It’s been a while since my last episode of “Nuremberg Explored”, but I want to send you off into the weekend with a nice story from medieval times. The most famous Nuremberg saga is about the Eppelein horse jump in the year 1375.Continue reading “Nuremberg Explored (7) – Eppelein horse jump”
One week to go until Christmas – and slowly I’m getting into the spirit. Last night The Significant Other and I visited a Christmas Show by American Musical Star and Dancer Gaines Hall. This afternoon it is snowing, covering everything outside with a beautiful white blanket. Perfect backdrop for all the beautiful lights and decorations The Significant Other has placed all over the garden and the house. Like every year, I have to admit she’s outdone herself again.
Probably due to the many black&white night photos I have posted lately, I got a question how to best approach night photography.
As for the technical aspects, I have posts in my Learning Center that covers some of those aspects, like the Instant Inspiration episode about capturing nocturnal skylines. If you search for “Night Photography” in the search field of this blog, there are plenty posts with photographs taken in the dark, and in many I talk about some how-to stuff.
If you go for best image quality, you will need a tripod (or something less sophisticated like a beanbag) to rest your camera on. For best image quality dial in a low ISO number, and select an aperture like f/11 for max depth of field. Result will be a slow shutter speed, hence the need for a tripod.
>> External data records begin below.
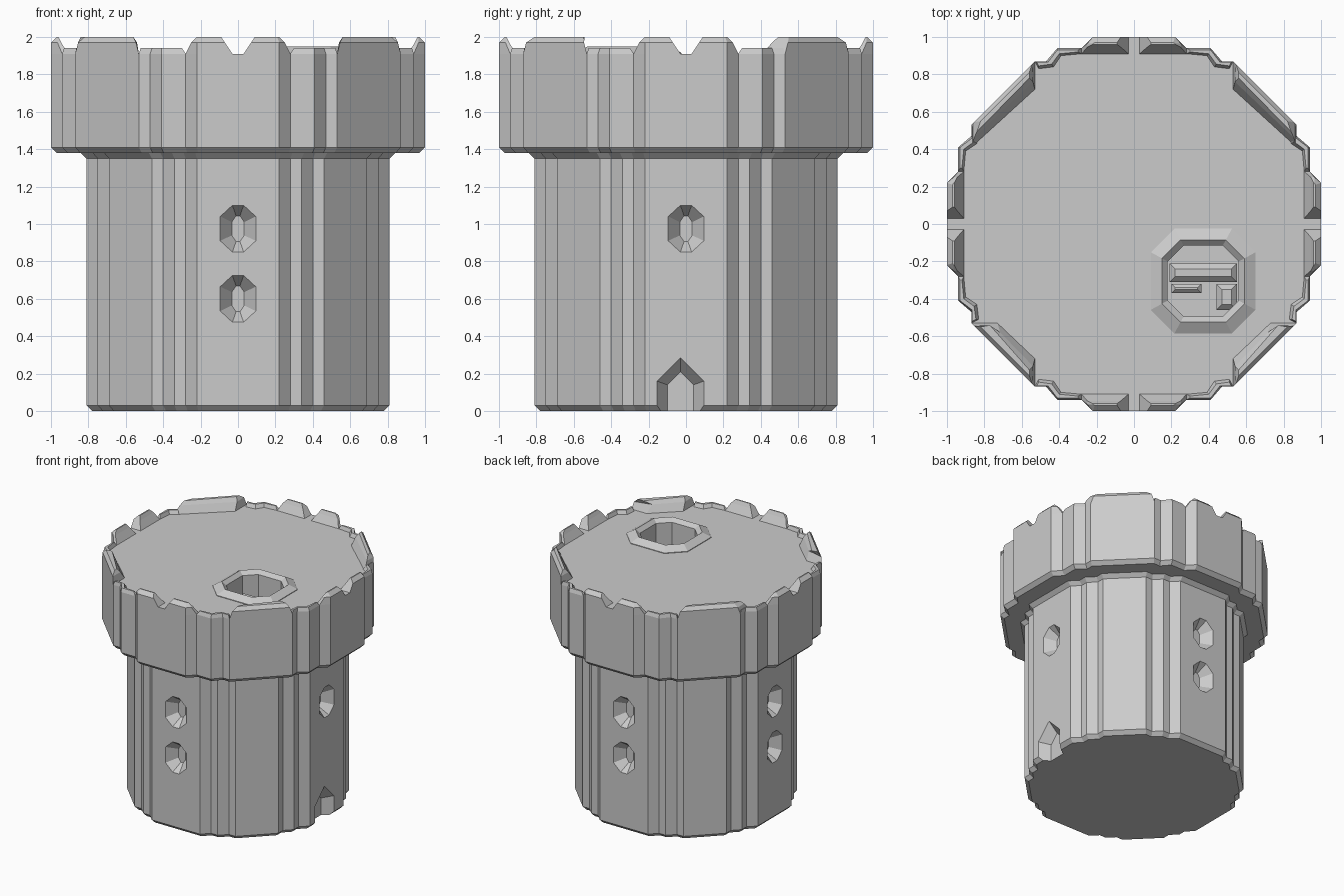
import bpy, bmesh
from mathutils import Matrix, Vector

if "Cube" in bpy.data.objects:
    bpy.data.objects.remove(bpy.data.objects["Cube"])


def loft(bm, rings, cap=True, loop=False):
    """Skin a list of equal-length point rings."""
    vs = [[bm.verts.new(p) for p in r] for r in rings]
    n = len(vs[0])
    pairs = list(zip(vs, vs[1:])) + ([(vs[-1], vs[0])] if loop else [])
    for a, b in pairs:
        for i in range(n):
            j = (i + 1) % n
            bm.faces.new((a[i], a[j], b[j], b[i]))
    if cap and not loop:
        bm.faces.new(vs[0])
        bm.faces.new(vs[-1])


def finish(bm, name):
    bmesh.ops.recalc_face_normals(bm, faces=bm.faces[:])
    me = bpy.data.meshes.new(name)
    bm.to_mesh(me)
    bm.free()
    ob = bpy.data.objects.new(name, me)
    bpy.context.collection.objects.link(ob)
    return ob


def flat(pts, z):
    return [(x, y, z) for x, y in pts]


def outline(half):
    """Stepped octagon from one octant, mirrored and turned four times."""
    quad = half + [(y, x) for x, y in reversed(half)]
    pts = []
    for k in range(4):
        for x, y in quad:
            for _ in range(k):
                x, y = y, -x
            pts.append((x, y))
    return pts


def scaled(pts, s):
    return [(x * s, y * s) for x, y in pts]


def octagon(cx, cy, r):
    c = r * 0.55
    return [(cx + x, cy + y) for x, y in
            [(c, r), (r, c), (r, -c), (c, -r), (-c, -r), (-r, -c), (-r, c), (-c, r)]]


# Tower: shaft and wider head in one closed skin
shaft = outline([(.22, .81), (.28, .75), (.34, .75), (.40, .69), (.46, .69)])
head = outline([(.22, 1), (.28, .94), (.41, .94), (.47, .87), (.53, .87)])
bm = bmesh.new()
loft(bm, [flat(scaled(shaft, .963), 0), flat(shaft, .03), flat(shaft, 1.35),
          flat(scaled(shaft, 1.037), 1.38), flat(scaled(head, .97), 1.38),
          flat(head, 1.41), flat(head, 1.91)])
tower = finish(bm, "tower")

# Cutters: tapered windows, door and roof hatch
bm = bmesh.new()


def recess(opening, back, z, turn, depth):
    """Tapered pocket in a side wall; turn counts quarter turns from the front."""
    m = Matrix.Rotation(turn * 1.5707963, 4, 'Z')
    rings = [[m @ Vector((x, y, z + h)) for x, h in pts]
             for pts, y in ((opening, -.85), (opening, -.81), (back, -.81 + depth))]
    loft(bm, rings)


win = [(.03, .125), (.095, .065), (.095, -.065), (.03, -.125),
       (-.03, -.125), (-.095, -.065), (-.095, .065), (-.03, .125)]
win_back = [(x * .35, h * .55) for x, h in win]
for turn, heights in ((0, (.975, .6)), (1, (.975,)), (2, (.975, .6)), (3, (.975, .6))):
    for z in heights:
        recess(win, win_back, z, turn, .08)
recess([(-.155, -.05), (.095, -.05), (.095, .16), (-.03, .285), (-.155, .16)],
       [(-.10, -.05), (.04, -.05), (.04, .14), (-.03, .21), (-.10, .14)], 0, 1, .08)
HX, HY = .37, -.305
loft(bm, [flat(octagon(HX, HY, .19), 1.6), flat(octagon(HX, HY, .19), 2.1)])
cutter = finish(bm, "opening_cutter")
cutter.hide_render = True
mod = tower.modifiers.new("openings", 'BOOLEAN')
mod.operation, mod.solver, mod.object = 'DIFFERENCE', 'EXACT', cutter
bpy.context.view_layer.objects.active = tower
bpy.ops.object.modifier_apply(modifier=mod.name)
bpy.data.objects.remove(cutter)

# Paired merlons on the four straight sides, and low bumps on the stepped corners
low = [(.03, 1), (.22, 1), (.28, .94), (.28, .91), (.03, .91)]
mid = [(.07, 1), (.22, 1), (.25, .965), (.25, .945), (.07, .945)]
top = [(.09, .97), (.21, .97), (.22, .965), (.22, .96), (.09, .96)]
bump = [(.28, .94), (.41, .94), (.47, .87), (.53, .87), (.51, .83), (.43, .84), (.39, .9), (.28, .91)]
bump_top = [(.30, .93), (.41, .93), (.46, .865), (.52, .865), (.51, .845), (.44, .855), (.4, .91), (.30, .92)]
merlons, bumps = bmesh.new(), bmesh.new()
for sx in (1, -1):
    for sy in (1, -1):
        for swap in (False, True):
            def place(pts, z):
                return [(sx * (y if swap else x), sy * (x if swap else y), z) for x, y in pts]
            loft(merlons, [place(low, 1.91), place(mid, 1.97), place(top, 2)])
            loft(bumps, [place(bump, 1.91), place(bump_top, 1.94)])
finish(merlons, "side_merlons")
finish(bumps, "corner_bumps")

# Long merlons on the diagonals; the back pair reach further round the corner
bm = bmesh.new()
for sx in (1, -1):
    for sy in (1, -1):
        e = .41 if sy > 0 else .53
        ix = .87 if sy > 0 else .73
        rings = [
            ([(.53, .87), (.87, .53), (ix, e), (.53, .72)], 1.91),
            ([(.545, .855), (.855, .545), (ix - .015, e + .05), (.54, .76)], 1.97),
            ([(.56, .81), (.82, .55), (ix + (.81 - ix) * .5, e + (.55 - e) * .6), (.56, .78)], 2)]
        loft(bm, [[(sx * x, sy * y, z) for x, y in pts] for pts, z in rings])
finish(bm, "diagonal_merlons")

# Raised rim round the roof hatch
bm = bmesh.new()
loft(bm, [flat(octagon(HX, HY, r), z) for r, z in
          ((.28, 1.9), (.28, 1.915), (.22, 1.95), (.19, 1.92), (.19, 1.9))], loop=True)
finish(bm, "hatch_rim")


# Rungs and post inside the hatch
def bar(bm, x0, x1, y0, y1, z0, z1, c=.03):
    base = [(x0, y0), (x1, y0), (x1, y1), (x0, y1)]
    crest = [(x0 + c, y0 + c), (x1 - c, y0 + c), (x1 - c, y1 - c), (x0 + c, y1 - c)]
    loft(bm, [flat(base, z0), flat(base, z1 - c), flat(crest, z1)])


bm = bmesh.new()
bar(bm, .19, .55, -.31, -.21, 1.70, 1.80)
bar(bm, .20, .36, -.37, -.32, 1.62, 1.70, .02)
bar(bm, .44, .55, -.46, -.32, 1.60, 1.74)
finish(bm, "hatch_rungs")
Use the self timer of the camera to trigger a vibration free exposure.
If your camera has good image stabilization and a good glass attached you might get by shooting hand-held. With my Olympus cameras I can shoot 1/5 sec out of the hand and still get sharp images. When trying to shoot handheld at night, I usually shoot in P-Mode with Auto-ISO capped at ISO 1600 and I see where it gets me. Obviously, it also depends on the ambient light available, from street lights or building illuminations.
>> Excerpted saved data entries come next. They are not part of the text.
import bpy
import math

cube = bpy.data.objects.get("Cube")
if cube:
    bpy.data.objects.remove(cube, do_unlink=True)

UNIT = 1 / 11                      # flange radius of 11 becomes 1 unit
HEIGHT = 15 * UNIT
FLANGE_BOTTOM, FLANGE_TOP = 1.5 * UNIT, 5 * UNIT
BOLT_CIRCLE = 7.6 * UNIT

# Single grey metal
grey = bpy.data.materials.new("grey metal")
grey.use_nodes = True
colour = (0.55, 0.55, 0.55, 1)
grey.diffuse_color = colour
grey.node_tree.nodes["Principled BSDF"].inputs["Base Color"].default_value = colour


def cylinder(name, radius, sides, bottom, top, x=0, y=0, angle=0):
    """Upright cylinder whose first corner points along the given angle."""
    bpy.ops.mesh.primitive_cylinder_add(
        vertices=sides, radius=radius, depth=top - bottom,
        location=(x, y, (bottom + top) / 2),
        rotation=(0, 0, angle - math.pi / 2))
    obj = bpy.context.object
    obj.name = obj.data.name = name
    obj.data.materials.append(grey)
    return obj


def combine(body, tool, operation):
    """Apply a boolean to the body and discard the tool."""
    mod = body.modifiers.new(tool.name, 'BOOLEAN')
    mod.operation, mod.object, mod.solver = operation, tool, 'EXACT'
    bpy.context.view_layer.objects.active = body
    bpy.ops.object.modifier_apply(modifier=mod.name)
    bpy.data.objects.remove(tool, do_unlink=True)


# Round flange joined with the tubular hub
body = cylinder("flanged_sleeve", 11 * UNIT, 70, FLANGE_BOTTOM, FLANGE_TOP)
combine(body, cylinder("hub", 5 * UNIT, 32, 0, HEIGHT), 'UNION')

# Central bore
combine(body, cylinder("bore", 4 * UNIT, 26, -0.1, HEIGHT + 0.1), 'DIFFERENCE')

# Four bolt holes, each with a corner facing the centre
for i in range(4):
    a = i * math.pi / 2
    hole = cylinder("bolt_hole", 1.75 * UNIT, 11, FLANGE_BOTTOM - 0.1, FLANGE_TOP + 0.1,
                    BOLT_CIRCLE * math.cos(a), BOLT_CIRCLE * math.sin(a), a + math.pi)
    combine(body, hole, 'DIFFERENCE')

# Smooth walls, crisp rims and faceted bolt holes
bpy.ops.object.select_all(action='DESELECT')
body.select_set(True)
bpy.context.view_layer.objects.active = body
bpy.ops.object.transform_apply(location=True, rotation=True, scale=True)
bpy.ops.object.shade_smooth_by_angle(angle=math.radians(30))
Typically I shoot in RAW and do the conversion to monochrome in Adobe Lightroom Classic CC, using one of my proven presets as starting point.
This photo of Nuremberg’s Imperial Castle was taken with the Olympus PEN-F with mZuiko 25mm F/1.8 prime lens, image specs are 1/25 sec @ f/1.8 and ISO 1600.
Wish you a relaxed Sunday!
To everyone out there, but particularly to all the many wonderful people I’ve had the blessings to meet (at least virtually) during my first two years of blogging on the “Streets of Nuremberg”, I wish a peaceful Christmas and much love and laughters together with your family and friends.
Merry Christmas from the Streets of Nuremberg
Another splendid day over Nuremberg and a long weekend ahead, due to a public holiday on Monday. This iPhone panorama shows the castle gardens of Nuremberg’s Kaiserburg (Imperial Castle). Have I mentioned that I rarely shoot panoramas with my cameras anymore? Shooting a sequence of overlapping images and stitching them in Photoshop or Lightroom isn’t really worth the effort, as in most situations the iPhone panorama function does just fine.
This is the view from the city walls, where the wall walks atop the fortifications provide for a splendid view across the Tiergärtnertorplatz towards the Imperial Castle.
This photo was taken with the Olympus OM-D E-M1 with the mZuiko 14-150mm F/4.0-5.6 travel zoom at 1/320 sec, f/8 and ISO200, focal length was 14mm.
I processed the RAW image in Lightroom, mainly opening up the shadows in the wall walk. It is a good example how much tonal range you can capture with a RAW and make visible in post processing.
I wish everyone a peaceful and relaxing weekend!
Learning Center – check it out, all my free tips and inspirations around photography!
It is a glorious morning above Nuremberg. On a day like this my Grandma always said “wir haben Kaiserwetter” – we have Emperor’s weather. So a perfect morning to show off one of Nuremberg’s principal attractions, our Imperial Castle, or Kaiserburg, built on a sandstone ridge above our historic Old Town. For more photos and a bit of history I invite you to continue after the jump… Continue reading “An Emperor’s Morning”